Indeed, it is a surreal scenario no one could have ever predicted. Up to a few weeks ago, it was all business as usual. Yet, here we are today, coming to terms with a reality that we all are forced to face. All economic agents are and will be affected in the coming months by this adversity, thus the sense of solidarity, understanding and most of all perseverance need to prevail.
What is worrying about the economic impact of this pandemic is the ripple effects across many industries, but even more worrying is the level of uncertainty. In today’s globalised world, we are so connected with one another, that there is one certainty: that we are in this together.
This is the one certainty that we all need to hang on to so that instead of going down the obvious panic route, we all stop to take stock of our respective current situations to plan the immediate future.
In times of crisis, communication remains vital, and this is what spurred us to communicate with our business clients a few important points that should help them start preparing their business to minimise as much as possible the impact that this saga might cause to their operations.
As a business advisor, my very first advice to business owners is to not take the weight of any decisions solely upon themselves. It is very important to seek advice, talk to fellow business owners and seek varying points of view. Consider synergies that up till today might have seemed far-fetched or impossible.
Secondly, as the government lives up to its responsibility to provide reassurance that it will eventually respond to the needs of businesses in the light of an impending economic downturn, all business would do well to come together and make sure they remain updated about all the incentives and grant schemes that the government is announcing.What is worrying about the economic impact of this pandemic is the ripple effects across many industries
There are other initiatives that businesses would do well in considering. First and foremost, protect employees and show them you are doing so. Your people must come first. Together, make sure to keep following the most conservative guidelines from leading global and local health authorities, take nothing for granted and keep communicating with all your employees.
Company structures go strengthened through internal cross-functional response teams composed of the most trusted leaders within the company to deal with separate work streams namely employees, financial stress-testing and contingency plan, supply chain, marketing and sales and other relevant business areas.
Define stress scenarios and adapt your company to them. Reduce goals and targets to shorter terms, draft an operation plan and identify variables that will affect revenue and cost. Define variables through analytics and expert input, model cash flow, P&L and balance sheet in each scenario and identify input variable triggers that could drive liquidity.
Stabilise supply chains by optimising alternatives and using aftersales stock as bridge. For medium to longer-term stabilisation, companies would do well to optimise their networks, accelerate qualification for alternative suppliers and drive resilience through their supply chain.
It is also important to stay close to customers and clients by showing more flexibility through near-term pricing changes and discounts while making sure you enact a practice plan with the top team and identify proper protocol through contingency planning and full-scale response. More importantly, demonstrate purpose. Your business must remain your prime focus and concern, but the current situation should be an opportunity to show leadership and incisiveness with all stakeholders.

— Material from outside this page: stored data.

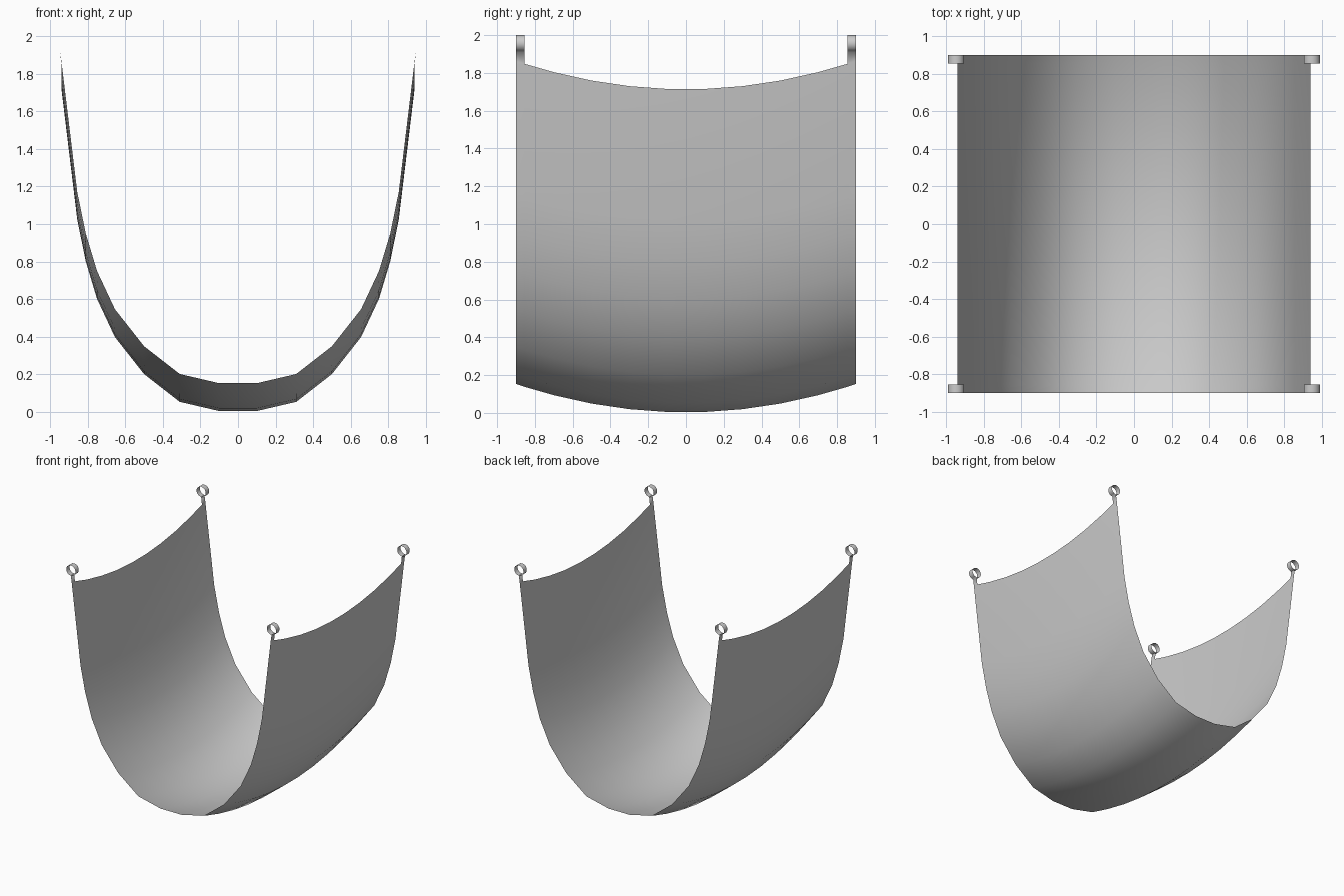
import bpy, bmesh, math

if "Cube" in bpy.data.objects:
    bpy.data.objects.remove(bpy.data.objects["Cube"])

def finish(name, verts, faces):
    me = bpy.data.meshes.new(name)
    me.from_pydata(verts, [], faces)
    ob = bpy.data.objects.new(name, me)
    bpy.context.collection.objects.link(ob)
    bm = bmesh.new()
    bm.from_mesh(me)
    bmesh.ops.recalc_face_normals(bm, faces=bm.faces)
    bm.to_mesh(me)
    bm.free()
    me.shade_smooth()
    return ob

# U-shaped cross-section (right half, at the front/back rim)
half = [(0.10, 0.153), (0.31, 0.202), (0.50, 0.35), (0.655, 0.547), (0.75, 0.75),
        (0.81, 0.95), (0.855, 1.17), (0.939, 1.863)]
profile = [(-x, z) for x, z in reversed(half)] + half
rows_half = [0.1, 0.3, 0.5, 0.7, 0.855, 0.9]
rows = [-y for y in reversed(rows_half)] + rows_half

def sag(y):
    return 0.185 * (0.81 - y * y)

# sagging cloth seat, a single thin surface
n = len(profile)
verts = [(x, y, z - sag(y)) for y in rows for x, z in profile]
faces = [(j * n + i, j * n + i + 1, (j + 1) * n + i + 1, (j + 1) * n + i)
         for j in range(len(rows) - 1) for i in range(n - 1)]
finish("sling_seat", verts, faces)

# corner straps: short tab rising from the cloth into a rolled loop
R, CX, CZ, SIDES = 0.044, 0.946, 1.956, 14
for sx in (-1, 1):
    for sy in (-1, 1):
        path = [(0.939, None), (CX, CZ - R)]
        path += [(CX + R * math.sin(2 * math.pi * k / SIDES),
                  CZ - R * math.cos(2 * math.pi * k / SIDES)) for k in range(1, SIDES + 1)]
        v = []
        for x, z in path:
            for y in (0.855, 0.9):
                v.append((sx * x, sy * y, 1.863 - sag(y) if z is None else z))
        f = [(2 * k, 2 * k + 1, 2 * k + 3, 2 * k + 2) for k in range(len(path) - 1)]
        side = "right" if sx > 0 else "left"
        end = "back" if sy > 0 else "front"
        finish(f"hanging_loop_{end}_{side}", v, f)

We are in this together so encourage support to national efforts and along with your employees, foster unity and mutual understanding.
With some luck and careful planning, our hope should remain that COVID-19 will one day soon, start turning into a bad memory. And while the creativity and lessons learned along the way will turn out to be of great business value for the long term, let us all unite and face this together. For this too shall pass.
Mark Aquilina, Managing partner, NOUV